Those who don’t build must burn.
This is one of many books I found away around reading in my school days. Only now, when assigned reading for my son, am I getting back to it. There are many themes flowing throughout the work that I believe can speak differently to as many readers there might be. Continue reading “Quick Review of “Fahrenheit 451” by Ray Bradbury”
Gladwell ranks among my favorite authors. Blink, Tipping Point and especially Outliers are among my favorite personal, leadership and business reads of all time. I also enjoyed What the Dog Saw; however, it is of a different genre – more of a coffee table collection of short stories. David and Goliath is a combination of both. Gladwell explores the weakness of perceived power and the power of perceived weakness by sharing a wonderful collection of true stories. At no point does Gladwell propose that a deficiency is desirable, simply that they can be overcome. Continue reading ““David and Goliath” by Malcolm Gladwell”
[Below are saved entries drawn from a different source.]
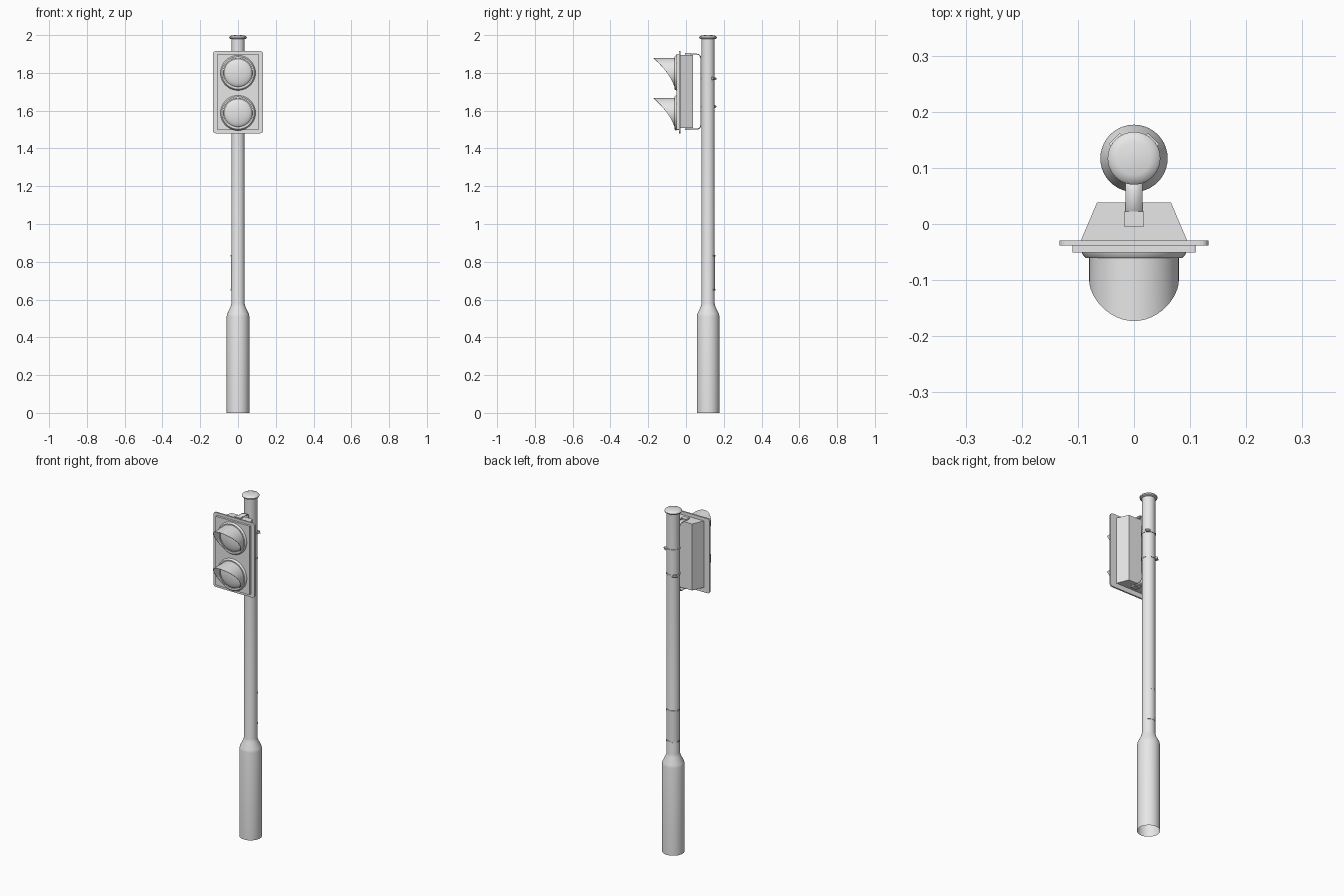
import bpy, bmesh, math
from mathutils import Matrix, Vector

cube = bpy.data.objects.get("Cube")
if cube:
    bpy.data.objects.remove(cube, do_unlink=True)

GREY = (0.8, 0.8, 0.8, 1)
mat = bpy.data.materials.new("plain grey")
mat.use_nodes = True
mat.diffuse_color = GREY
mat.node_tree.nodes["Principled BSDF"].inputs["Base Color"].default_value = GREY

POLE_Y = 0.117
POLE_R = 0.035
AXIS = Matrix.Translation((0, POLE_Y, 0))


def finish(name, bm, matrix=Matrix(), smooth=True, recalc=True):
    bm.transform(matrix)
    if recalc:
        bmesh.ops.recalc_face_normals(bm, faces=bm.faces)
    mesh = bpy.data.meshes.new(name)
    bm.to_mesh(mesh)
    bm.free()
    mesh.materials.append(mat)
    obj = bpy.data.objects.new(name, mesh)
    bpy.context.collection.objects.link(obj)
    if smooth:
        bpy.ops.object.select_all(action='DESELECT')
        obj.select_set(True)
        bpy.context.view_layer.objects.active = obj
        bpy.ops.object.shade_smooth_by_angle(angle=math.radians(35))
    return obj


def grid_faces(bm, rows, closed):
    """Join consecutive rows of vertices with quads."""
    for a, b in zip(rows, rows[1:]):
        n = len(a)
        for i in range(n if closed else n - 1):
            j = (i + 1) % n
            bm.faces.new((a[i], a[j], b[j], b[i]))


def lathe(name, profile, matrix, start=0, sweep=360, steps=40):
    """Turn a list of (radius, height) about the local z axis."""
    bm = bmesh.new()
    closed = sweep == 360
    rows = []
    for r, h in profile:
        rows.append([])
        for i in range(steps if closed else steps + 1):
            t = math.radians(start + sweep * i / steps)
            rows[-1].append(bm.verts.new((r * math.cos(t), r * math.sin(t), h)))
    grid_faces(bm, rows, closed)
    bmesh.ops.remove_doubles(bm, verts=bm.verts, dist=1e-5)
    return finish(name, bm, matrix)


def extrude_outline(name, points, vector, smooth=False):
    bm = bmesh.new()
    face = bm.faces.new([bm.verts.new(p) for p in points])
    new = bmesh.ops.extrude_face_region(bm, geom=[face])["geom"]
    verts = [v for v in new if isinstance(v, bmesh.types.BMVert)]
    bmesh.ops.translate(bm, vec=vector, verts=verts)
    return finish(name, bm, smooth=smooth)


def rounded_panel(name, half_w, z0, z1, y0, y1, r):
    """Upright panel with rounded corners, from y0 back to y1."""
    points = []
    corners = [(1, z1 - r, 0), (-1, z1 - r, 90), (-1, z0 + r, 180), (1, z0 + r, 270)]
    for side, z, a in corners:
        for k in range(5):
            t = math.radians(a + 22.5 * k)
            points.append((side * (half_w - r) + r * math.cos(t), y0, z + r * math.sin(t)))
    return extrude_outline(name, points, (0, y1 - y0, 0))


def box(name, x, y, z, sx, sy, sz, matrix=Matrix()):
    bm = bmesh.new()
    bmesh.ops.create_cube(bm, size=1)
    place = Matrix.Translation((x, y, z)) @ Matrix.Diagonal((sx, sy, sz, 1))
    return finish(name, bm, matrix @ place, smooth=False)


# Post, open underneath, with a wide foot and a shallow cap
lathe("post", [(0.06, 0), (0.06, 0.51), (0.057, 0.525), (0.039, 0.562),
               (POLE_R, 0.58), (POLE_R, 1.985)], AXIS)
lathe("post_cap", [(0, 1.979), (0.038, 1.979), (0.045, 1.983), (0.047, 1.989),
                   (0.042, 1.995), (0.03, 1.999), (0, 2)], AXIS)

# Signal head: backing board, front panel and tapered rear housing
rounded_panel("backing_board", 0.133, 1.48, 1.915, -0.038, -0.029, 0.015)
rounded_panel("front_panel", 0.11, 1.498, 1.9, -0.051, -0.036, 0.004)
extrude_outline("rear_housing", [(-0.095, -0.03, 1.508), (0.095, -0.03, 1.508),
                                 (0.066, 0.038, 1.508), (-0.066, 0.038, 1.508)], (0, 0, 0.388))


def visor(name, matrix, r=0.08, wall=0.002, steps=48):
    """Tube whose front edge sweeps back from the top to the bottom."""
    bm = bmesh.new()
    rows = [[] for _ in range(4)]
    for i in range(steps):
        t = 2 * math.pi * i / steps
        c, s = math.cos(t), math.sin(t)
        lip = 0.1 + 0.057 * s + 0.016 * s * s
        for row, rad, depth in zip(rows, (r, r, r - wall, r - wall),
                                   (0.05, lip, lip, 0.05)):
            row.append(bm.verts.new((rad * c, -depth, rad * s)))
    grid_faces(bm, rows + rows[:1], True)
    return finish(name, bm, matrix)


# Two lamps, each a bezel, a domed lens and a hood
for label, z in (("upper", 1.8), ("lower", 1.588)):
    centre = Matrix.Translation((0, 0, z))
    forward = centre @ Matrix.Rotation(math.pi / 2, 4, 'X')
    lathe(label + "_bezel", [(0.093, 0.05), (0.092, 0.054), (0.086, 0.061),
                             (0.074, 0.061), (0.074, 0.05)], forward)
    dome = [(0.076 * math.cos(a), 0.052 + 0.022 * math.sin(a))
            for a in [math.pi / 2 * k / 8 for k in range(9)]]
    lathe(label + "_lens", dome, forward)
    visor(label + "_visor", centre)

# Bent strap holding the head to the post
path = [(-0.004, 1.899), (0.058, 1.899)]
for k in range(1, 6):
    a = math.radians(90 - 18 * k)
    path.append((0.058 + 0.02 * math.cos(a), 1.879 + 0.02 * math.sin(a)))
path += [(y, 3.402 - z) for y, z in reversed(path)]
bm = bmesh.new()
grid_faces(bm, [[bm.verts.new((x, y, z)) for y, z in path] for x in (-0.015, 0.015)], False)
strap = finish("mounting_strap", bm)
solid = strap.modifiers.new("thickness", 'SOLIDIFY')
solid.thickness = 0.005
solid.offset = 0
for label, z in (("upper", 1.9), ("lower", 1.502)):
    box(label + "_strap_tab", 0, 0.009, z, 0.036, 0.027, 0.008)


def band(name, z, r, height, start=0, sweep=360):
    h = height / 2
    inner = POLE_R - 0.001
    ring = [(inner, z - h), (r, z - h), (r, z + h), (inner, z + h)]
    return lathe(name, ring, AXIS, start, sweep)


# Clamp bands with a tightening screw on each
for label, z, angle in (("upper", 1.77, 45), ("lower", 1.622, 135)):
    band(label + "_clamp_band", z, 0.0375, 0.01)
    turn = AXIS @ Matrix.Rotation(math.radians(angle), 4, 'Z')
    box(label + "_clamp_block", 0.041, 0, z, 0.012, 0.018, 0.014, turn)
    screw = turn @ Matrix.Translation((0.046, 0, z)) @ Matrix.Rotation(math.pi / 2, 4, 'X')
    lathe(label + "_clamp_screw", [(0, -0.014), (0.004, -0.014), (0.004, 0.014), (0, 0.014)],
          screw, steps=12)

# Curved access cover round the back of the post, with end fixings
band("access_cover", 0.74, 0.0362, 0.18, 40, 150)
for label, z in (("upper", 0.832), ("lower", 0.652)):
    band(label + "_cover_band", z, 0.037, 0.006, 40, 150)
    for side, angle in (("left", 50), ("middle", 110), ("right", 170)):
        turn = AXIS @ Matrix.Rotation(math.radians(angle), 4, 'Z')
        box(f"{label}_{side}_fixing", 0.037, 0, z, 0.006, 0.008, 0.008, turn)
This flow of life is why our Semi-Religious, Capitalistic Socialist, Confused Democratic Republic Monarchy has sustained so well. Continue reading “Should the U.S. raise the minimum wage?”
What you do daily, over time, becomes your legacy.
John Maxwell is probably the world’s foremost thought leader on leadership. He has written many books to teach and reinforce his learnings and experience. This book offers nothing new; however, it packages material familiar to his readers in a new way. Maxwell offers a picture of what leadership looks like through all 5 levels and offers practical steps on reaching the next level. Continue reading “Quotes from “How Successful People Lead” by John Maxwell”
As often occurs, I read this book at the request of a friend I admire who would like to discuss it. This particular individual touts the diary of a catholic priest’s 7 month monastic sabbatical as her favorite book of all time. While I am not quite so captured, I did find myself embracing this work at a deeper level as I journeyed through the months. I chose my words in that last sentence carefully. It’s not that I ‘liked’ the book more as I read on; it’s more like a sense of self-reflection began to occur as the days and various thoughts were contemplated.
When God is my only concern, when God is the center of my interest, when all my prayers, my reading, my studying, my speaking, and writing serve only to know God better and to make him known better, then there is no basis for anxiety or stage fright.
On this earth the experience of great beauty always remains mysteriously linked with the experience of great loneliness.
Continue reading “Quotes from “The Genesee Diary: Report from a Trappist Monastery” by Henri J. M. Nouwen”